I finally finished Wild Fire the last of The Shetland series by Ann Cleeves. I enjoyed this one more than the others, it seemed to move along at a faster pace than the previous 7 yet finished in a strange bland way. Jimmy Perez seems to have finally accepted Fran’s death and is willing to move away from his beloved place way up in the north of Scotland to make a life with his new love. I’m not sure it will work out – he being her subordinate but as I said, with it being the last in the series there’ll be no more murders for him to solve.
Now to the other two.
The Brimstone Wedding is a newish/oldish novel (1996) written by Barbara Vine aka Ruth Rendell. Set in modern day Essex but with flashbacks to post WW2
Unlike the other residents of Middleton Hall, Stella is smart and elegant and in control. She keeps her secrets to herself, revealing nothing of her past. Only Jenny, her young care assistant seems aware that her heart harbours a dark painful mystery. And only she can prevent Stella from carrying it to the grave.
The Good People, Hannah Kent’s second novel (2016). Set in 1825, in a remote valley lying between the mountains of south-west Ireland, near the Flesk River of Killarney.
Nôra Leahy has lost her daughter and her husband in the same year, and now is burdened with the care of her four year old grandson……Unable to care for the child alone, Nôra hires a fourteen year old servant girl, Mary, who soon hears the whispers in the valley about the blasted creature causing grief to fall upon the widow’s house.
They sound so different yet are alike. Both full of expressions thoughts customs and deeds belonging to another time yet still retained in some lives today.
These are some of the modern girl’s handed down from her Nan:-
- Don’t take dead people’s clothes because the clothes of the dead won’t wear long – they fret for the person who owned them
- Blood must be shed at a funeral or the dead person’s ghost will walk

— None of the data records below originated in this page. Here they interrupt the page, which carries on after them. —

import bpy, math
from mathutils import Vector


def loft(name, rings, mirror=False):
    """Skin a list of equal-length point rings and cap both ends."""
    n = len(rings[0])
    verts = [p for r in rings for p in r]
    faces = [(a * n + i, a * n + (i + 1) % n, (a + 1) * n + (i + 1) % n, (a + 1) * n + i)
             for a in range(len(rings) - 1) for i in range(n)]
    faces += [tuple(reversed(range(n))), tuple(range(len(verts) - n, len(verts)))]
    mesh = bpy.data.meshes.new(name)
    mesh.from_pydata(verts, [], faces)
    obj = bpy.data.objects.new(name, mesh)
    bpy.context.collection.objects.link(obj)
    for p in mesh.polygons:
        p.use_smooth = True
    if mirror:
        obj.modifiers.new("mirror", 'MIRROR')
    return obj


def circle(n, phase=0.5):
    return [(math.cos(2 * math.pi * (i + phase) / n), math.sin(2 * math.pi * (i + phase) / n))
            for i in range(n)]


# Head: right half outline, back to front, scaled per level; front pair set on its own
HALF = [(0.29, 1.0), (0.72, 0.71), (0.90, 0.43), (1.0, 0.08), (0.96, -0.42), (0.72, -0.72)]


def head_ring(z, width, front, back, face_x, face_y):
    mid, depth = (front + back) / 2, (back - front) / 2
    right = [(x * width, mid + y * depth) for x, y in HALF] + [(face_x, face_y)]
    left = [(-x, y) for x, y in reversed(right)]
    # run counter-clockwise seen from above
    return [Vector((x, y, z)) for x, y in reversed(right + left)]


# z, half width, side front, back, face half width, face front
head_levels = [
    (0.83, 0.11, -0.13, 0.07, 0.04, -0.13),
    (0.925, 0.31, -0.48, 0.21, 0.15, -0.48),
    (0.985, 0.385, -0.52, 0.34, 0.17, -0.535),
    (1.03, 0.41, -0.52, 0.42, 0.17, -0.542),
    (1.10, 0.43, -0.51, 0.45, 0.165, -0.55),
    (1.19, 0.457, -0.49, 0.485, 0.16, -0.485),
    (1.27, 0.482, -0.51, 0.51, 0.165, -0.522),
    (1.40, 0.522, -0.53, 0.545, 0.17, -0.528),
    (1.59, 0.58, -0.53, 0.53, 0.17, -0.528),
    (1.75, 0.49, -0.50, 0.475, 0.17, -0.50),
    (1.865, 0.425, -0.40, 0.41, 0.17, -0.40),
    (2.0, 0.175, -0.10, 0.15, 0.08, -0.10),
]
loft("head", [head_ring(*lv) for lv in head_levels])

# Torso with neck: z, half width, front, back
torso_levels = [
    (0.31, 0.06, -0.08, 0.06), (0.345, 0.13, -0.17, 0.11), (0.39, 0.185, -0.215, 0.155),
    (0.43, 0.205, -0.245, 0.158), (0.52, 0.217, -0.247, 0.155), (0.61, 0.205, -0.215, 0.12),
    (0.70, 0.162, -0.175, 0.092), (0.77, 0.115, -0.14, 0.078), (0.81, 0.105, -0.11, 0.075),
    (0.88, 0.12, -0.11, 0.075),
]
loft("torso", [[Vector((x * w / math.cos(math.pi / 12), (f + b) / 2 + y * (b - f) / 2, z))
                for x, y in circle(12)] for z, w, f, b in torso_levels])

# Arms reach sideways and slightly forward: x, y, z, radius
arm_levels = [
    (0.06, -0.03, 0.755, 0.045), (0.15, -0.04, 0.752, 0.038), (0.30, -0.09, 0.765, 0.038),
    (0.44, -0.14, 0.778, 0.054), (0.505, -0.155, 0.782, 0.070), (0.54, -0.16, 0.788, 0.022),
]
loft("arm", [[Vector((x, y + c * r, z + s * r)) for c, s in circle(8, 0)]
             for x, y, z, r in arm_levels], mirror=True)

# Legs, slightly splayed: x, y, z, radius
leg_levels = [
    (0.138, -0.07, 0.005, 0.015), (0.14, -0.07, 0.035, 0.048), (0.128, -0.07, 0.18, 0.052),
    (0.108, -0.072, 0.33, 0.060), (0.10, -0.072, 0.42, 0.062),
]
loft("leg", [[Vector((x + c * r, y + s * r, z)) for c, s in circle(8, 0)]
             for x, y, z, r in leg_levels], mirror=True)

- There’s wearing blue, it’s a lucky colour and provides protection but don’t wear green because that’s what the fairies wear Touching wood for luck, picking ferns for luck and the throwing salt over the shoulder – to blind the devil so he does you no harm.
Whereas the thoughts and beliefs and way of life of Nôra and others in the valley would have been handed down for many generations.

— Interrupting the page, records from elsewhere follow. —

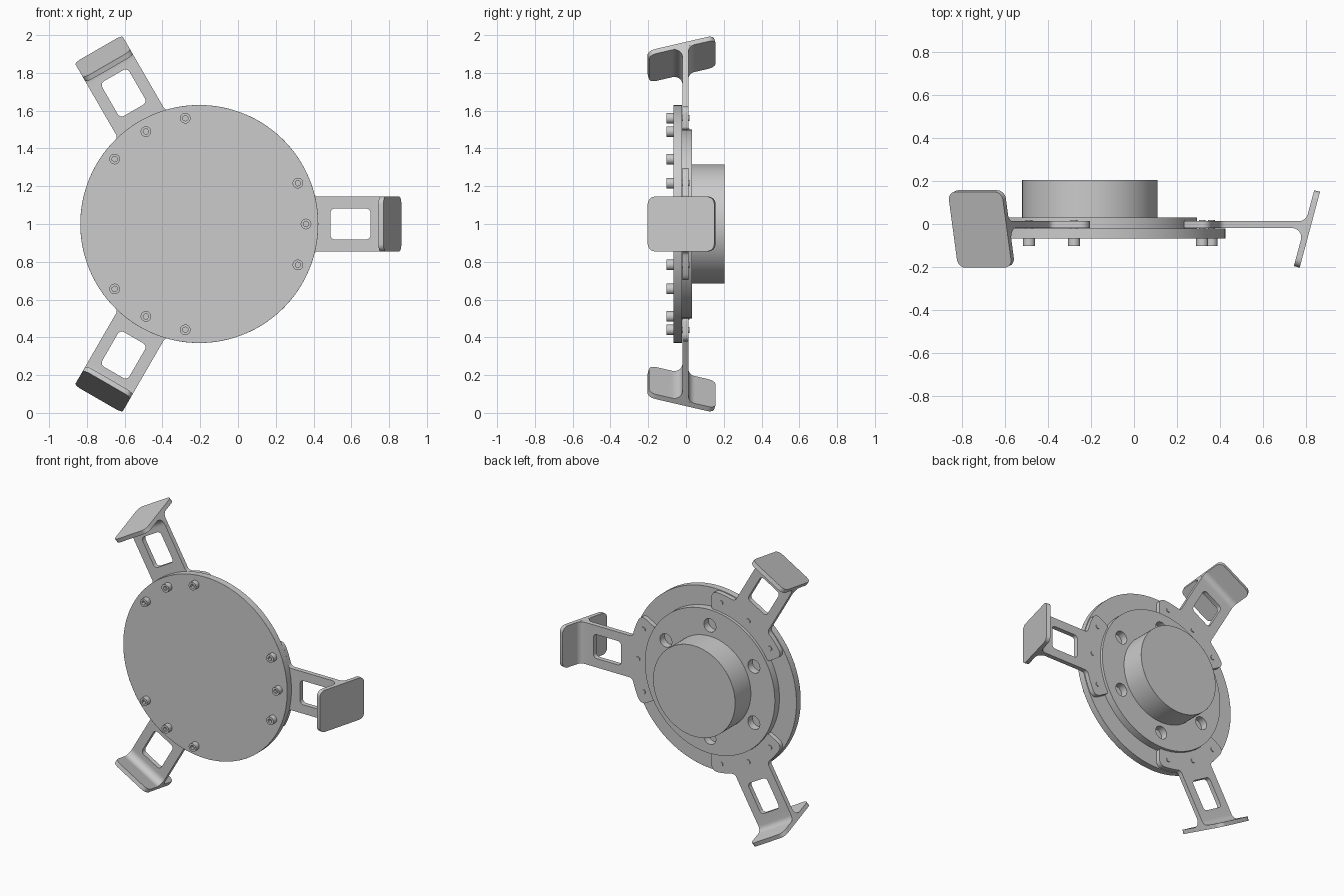
import bpy, bmesh
from math import sin, cos, tan, pi, radians, sqrt
from mathutils import Matrix, Vector

if "Cube" in bpy.data.objects:
    bpy.data.objects.remove(bpy.data.objects["Cube"])

CENTRE = Matrix.Translation((-0.205, 0, 1.0))
FACE = Matrix.Rotation(pi / 2, 4, 'X')            # profile (x, y) -> world (x, z)
EDGE = Matrix(((0, 0, 1, 0), (1, 0, 0, 0), (0, 1, 0, 0), (0, 0, 0, 1)))  # profile -> (y, z)
R_DISC, R_FLANGE, R_PAD, R_SCREW = 0.63, 0.5, 0.625, 0.565
ARM_W, ARM_Y0, ARM_Y1 = 0.145, -0.019, 0.013


def circle(r, n=96, cx=0, cy=0):
    return [(cx + r * cos(2 * pi * i / n), cy + r * sin(2 * pi * i / n)) for i in range(n)]


def polar(r, deg):
    return r * cos(radians(deg)), r * sin(radians(deg))


def rounded(points, steps=6):
    """Closed outline from (x, y, fillet radius) corners."""
    out = []
    for i, (x, y, r) in enumerate(points):
        p = Vector((x, y))
        if r == 0:
            out.append((x, y))
            continue
        a = (Vector(points[i - 1][:2]) - p).normalized()
        b = (Vector(points[(i + 1) % len(points)][:2]) - p).normalized()
        half = a.angle(b) / 2
        c = p + (a + b).normalized() * (r / sin(half))
        va, vb = p + a * (r / tan(half)) - c, p + b * (r / tan(half)) - c
        for k in range(steps + 1):
            t = k / steps
            w = pi - 2 * half
            v = (va * sin((1 - t) * w) + vb * sin(t * w)) / sin(w)
            out.append(tuple(c + v))
    return out


def rect(x0, x1, y0, y1, r):
    return rounded([(x0, y0, r), (x1, y0, r), (x1, y1, r), (x0, y1, r)])


def slab(name, loops, lo, hi, orient, bevel=0):
    """Extrude an outline (with holes) between two heights."""
    cu = bpy.data.curves.new(name, 'CURVE')
    cu.dimensions, cu.fill_mode, cu.extrude = '2D', 'BOTH', (hi - lo) / 2
    for loop in loops:
        s = cu.splines.new('POLY')
        s.points.add(len(loop) - 1)
        for pt, (x, y) in zip(s.points, loop):
            pt.co = (x, y, 0, 1)
        s.use_cyclic_u = True
    ob = bpy.data.objects.new(name, cu)
    bpy.context.collection.objects.link(ob)
    bpy.ops.object.select_all(action='DESELECT')
    ob.select_set(True)
    bpy.context.view_layer.objects.active = ob
    bpy.ops.object.convert(target='MESH')
    ob = bpy.context.view_layer.objects.active
    bm = bmesh.new()
    bm.from_mesh(ob.data)
    bmesh.ops.remove_doubles(bm, verts=bm.verts, dist=1e-5)
    bmesh.ops.recalc_face_normals(bm, faces=bm.faces)
    bm.to_mesh(ob.data)
    bm.free()
    ob.data.transform(orient @ Matrix.Translation((0, 0, (lo + hi) / 2)))
    ob.matrix_world = CENTRE
    bpy.ops.object.shade_smooth_by_angle(angle=radians(30))
    if bevel:
        m = ob.modifiers.new('Bevel', 'BEVEL')
        m.width, m.segments, m.limit_method, m.angle_limit = bevel, 2, 'ANGLE', radians(40)
    return ob


def plate(name, loops, y0, y1, bevel=0):
    return slab(name, loops, -y1, -y0, FACE, bevel)


def repeat(ob, angles):
    """Place linked copies around the hub axis."""
    for i, a in enumerate(angles):
        c = ob if i == 0 else ob.copy()
        if i:
            bpy.context.collection.objects.link(c)
        c.matrix_world = CENTRE @ Matrix.Rotation(radians(-a), 4, 'Y')


# Front disc, drilled flange and rear boss
plate('front_disc', [circle(R_DISC, 128)], -0.067, -0.02, 0.005)
holes = [circle(0.046, 32, *polar(0.39, 30 + 60 * k)) for k in range(6)]
plate('hub_flange', [circle(R_FLANGE - 0.001, 128)] + holes, -0.021, 0.031)
plate('rear_boss', [circle(0.315)], 0.03, 0.204, 0.005)

# Arm: curved mounting pad, straight bar and window
END = 0.925
side = [(END, ARM_W, 0), (sqrt(R_PAD**2 - ARM_W**2), ARM_W, 0.03)]
side += [(*polar(R_PAD, a), 0) for a in (17.5, 20, 22.5, 25)]
side += [(*polar(R_PAD, 30), 0.04), (*polar(R_FLANGE, 30), 0.015)]
inner = [(*polar(R_FLANGE, a), 0) for a in range(27, -28, -3)]
mirror = [(x, -y, r) for x, y, r in reversed(side)]
arm = plate('arm', [rounded(side + inner + mirror), rect(0.695, 0.907, -0.083, 0.083, 0.025)],
            ARM_Y0, ARM_Y1)

# Tilted end plate
TILT, PX, PY, THICK, LEN = radians(15), 1.009, -0.023, 0.028, 0.365
place = Matrix.Translation((PX, PY, 0)) @ Matrix.Rotation(-TILT, 4, 'Z') @ EDGE
grip = slab('grip_plate', [rect(-LEN / 2, LEN / 2, -ARM_W, ARM_W, 0.04)],
            -THICK / 2, THICK / 2, place)


# Filleted neck joining the arm to the end plate
def face_x(y, depth=0.0):
    return PX + (y - PY) * tan(TILT) - (THICK / 2 - depth) / cos(TILT)


lo, hi = ARM_Y0 - 0.075, ARM_Y1 + 0.06
neck_profile = rounded([
    (END, ARM_Y0, 0), (face_x(ARM_Y0), ARM_Y0, 0.043), (face_x(lo), lo, 0),
    (face_x(lo, 0.005), lo, 0), (face_x(hi, 0.005), hi, 0), (face_x(hi), hi, 0),
    (face_x(ARM_Y1), ARM_Y1, 0.043), (END, ARM_Y1, 0)], 8)
neck = slab('arm_neck', [neck_profile], -ARM_W + 0.0003, ARM_W - 0.0003, Matrix())

for part in (arm, grip, neck):
    repeat(part, (0, 120, 240))

# Socket-head screws, three per arm
screw_angles = [a + d for a in (0, 120, 240) for d in (-22.5, 0, 22.5)]
head = plate('screw_head', [circle(0.028, 32, R_SCREW), circle(0.015, 6, R_SCREW)], -0.103, -0.066)
shank = plate('screw_shank', [circle(0.016, 24, R_SCREW)], -0.08, 0.019)
for part in (head, shank):
    repeat(part, screw_angles)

A big mention in the book is given to the ritual of the wake – before the funeral not after.
Throwing ashes at the outside door to banish those (the fairies) that would stop the soul passing into another world.

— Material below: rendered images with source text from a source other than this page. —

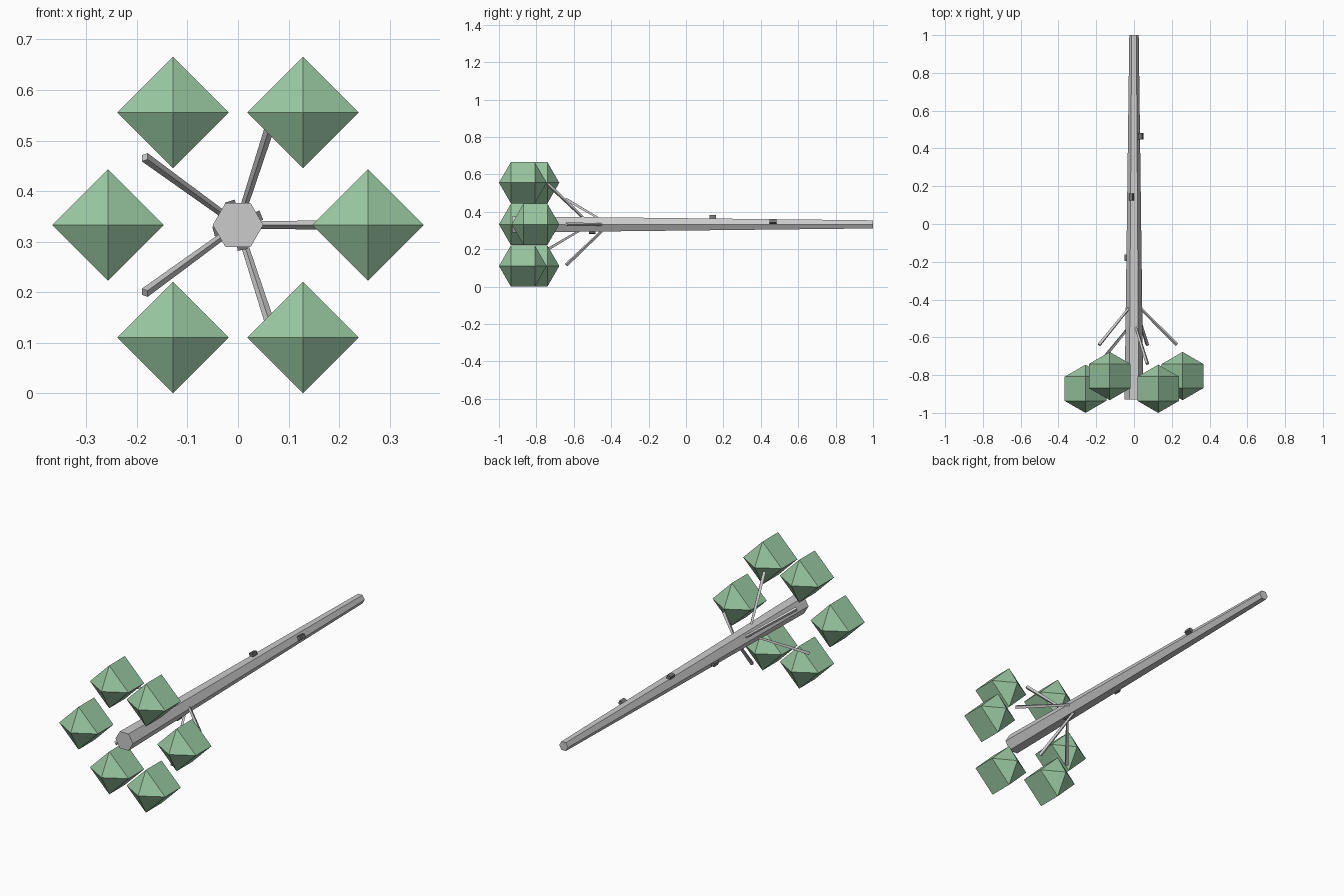
import bpy, bmesh
from math import sin, cos, pi, radians
from mathutils import Vector, Matrix

if "Cube" in bpy.data.objects:
    bpy.data.objects.remove(bpy.data.objects["Cube"])

Z0 = 0.333          # height of the trunk axis
FORWARD = Vector((0, -1, 0))


def material(name, rgb):
    m = bpy.data.materials.new(name)
    m.diffuse_color = (*rgb, 1)
    m.use_nodes = True
    m.node_tree.nodes["Principled BSDF"].inputs["Base Color"].default_value = m.diffuse_color
    return m


green = material("leaf_green", (0.32, 0.58, 0.36))
dark = material("dark_bark", (0.17, 0.17, 0.17))


def finish(name, bm, mat=None):
    bmesh.ops.recalc_face_normals(bm, faces=bm.faces)
    me = bpy.data.meshes.new(name)
    bm.to_mesh(me)
    bm.free()
    ob = bpy.data.objects.new(name, me)
    bpy.context.collection.objects.link(ob)
    if mat:
        me.materials.append(mat)
    return ob


def loft(name, base, axis, side, rings, n, mat=None):
    """Stack n-sided rings (distance, radius) along axis; radius 0 is a pole."""
    bm = bmesh.new()
    other = axis.cross(side)
    loops = []
    for d, r in rings:
        c = base + axis * d
        if r == 0:
            loops.append([bm.verts.new(c)] * n)
        else:
            loops.append([bm.verts.new(c + (side * cos(2 * pi * k / n) + other * sin(2 * pi * k / n)) * r)
                          for k in range(n)])
    for a, b in zip(loops, loops[1:]):
        for k in range(n):
            j = (k + 1) % n
            bm.faces.new(list(dict.fromkeys([a[k], a[j], b[j], b[k]])))
    for end, (d, r) in ((loops[0], rings[0]), (loops[-1], rings[-1])):
        if r > 0:
            bm.faces.new(end)
    return finish(name, bm, mat)


def polar(angle, r, y):
    return Vector((r * cos(angle), y, Z0 + r * sin(angle)))


# Tapered hexagonal trunk lying along y
loft("trunk", Vector((0, 1, Z0)), FORWARD, Vector((1, 0, 0)), [(0, 0.025), (1.93, 0.05)], 6)

# Five square branches splayed at 45 degrees
for i in range(5):
    a = radians(72 * i)
    y_tip = -0.64 - 0.1 * (i % 2)
    base, tip = polar(a, 0.016, y_tip + 0.212), polar(a, 0.228, y_tip)
    tangent = Vector((-sin(a), 0, cos(a)))
    loft(f"branch_{i + 1}", base, (tip - base).normalized(), tangent,
         [(0, 0.007), ((tip - base).length, 0.01)], 4)

# Six four-sided foliage clumps, alternately staggered
R = 0.1276
for i in range(6):
    y = -0.805 if i % 2 == 0 else -0.8724
    loft(f"foliage_{i + 1}", polar(radians(60 * i), 0.257, y), FORWARD, Vector((1, 0, 0)),
         [(-R, 0), (-R / 2, R * cos(pi / 6)), (R / 2, R * cos(pi / 6)), (R, 0)], 4, green)

# Small dark knots spiralling along the trunk
for i in range(4):
    a = 0.4 + 1.5 * i
    bm = bmesh.new()
    mat = (Matrix.Translation(polar(a, 0.04, 0.465 - 0.322 * i))
           @ Matrix.Rotation(-a, 4, 'Y') @ Matrix.Diagonal((0.02, 0.036, 0.02, 1)))
    bmesh.ops.create_cube(bm, size=1, matrix=mat)
    finish(f"knot_{i + 1}", bm, dark)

A young pregnant woman is told she shouldn’t be in a corpse house (house with a dead person inside) so is told ‘you have the right to leave. Before you breathe death in and infect your child. Put salt in your pocket and leave’
As well as salt; charcoal and cinders/ashes play a big part in protecting the mind, body and the spirit.
But what I really liked about this book were all the little sayings and words of wisdom:-
- A man’s mouth often broke his nose.
- Your tongue collects no dust with all the stories you tell.
- It’s a lonely place without a man’s shirt on the washing line
- Constant company wears out its welcome
- What ‘that’ one knows at cow-time the whole countryside will be repeating before moon-rise.
And the one that had me in tears because I could see and hear my Dad saying it
- I’m sorry for your loss.
Then there’s the way family/kin are described:-
Blood tied. Bound to her by marriage.
“I’m a relation of the widow. My man is the brother of Nôra’s dead sister’s husband”
Plus a sentiment that is often mentioned/ spoken about these days:-
An old woman without a man is the next best thing to a ghost.. No one needs her, folks are afraid of her, but mostly she isn’t seen.
So here it is early Monday morning again – just where ‘did’ last week go – I’m sitting here with my coffee thinking about, musing, pondering or maybe that should be wondering what I’ll be reading this month – April.
What about you – what’s on your bookshelf reading list for April?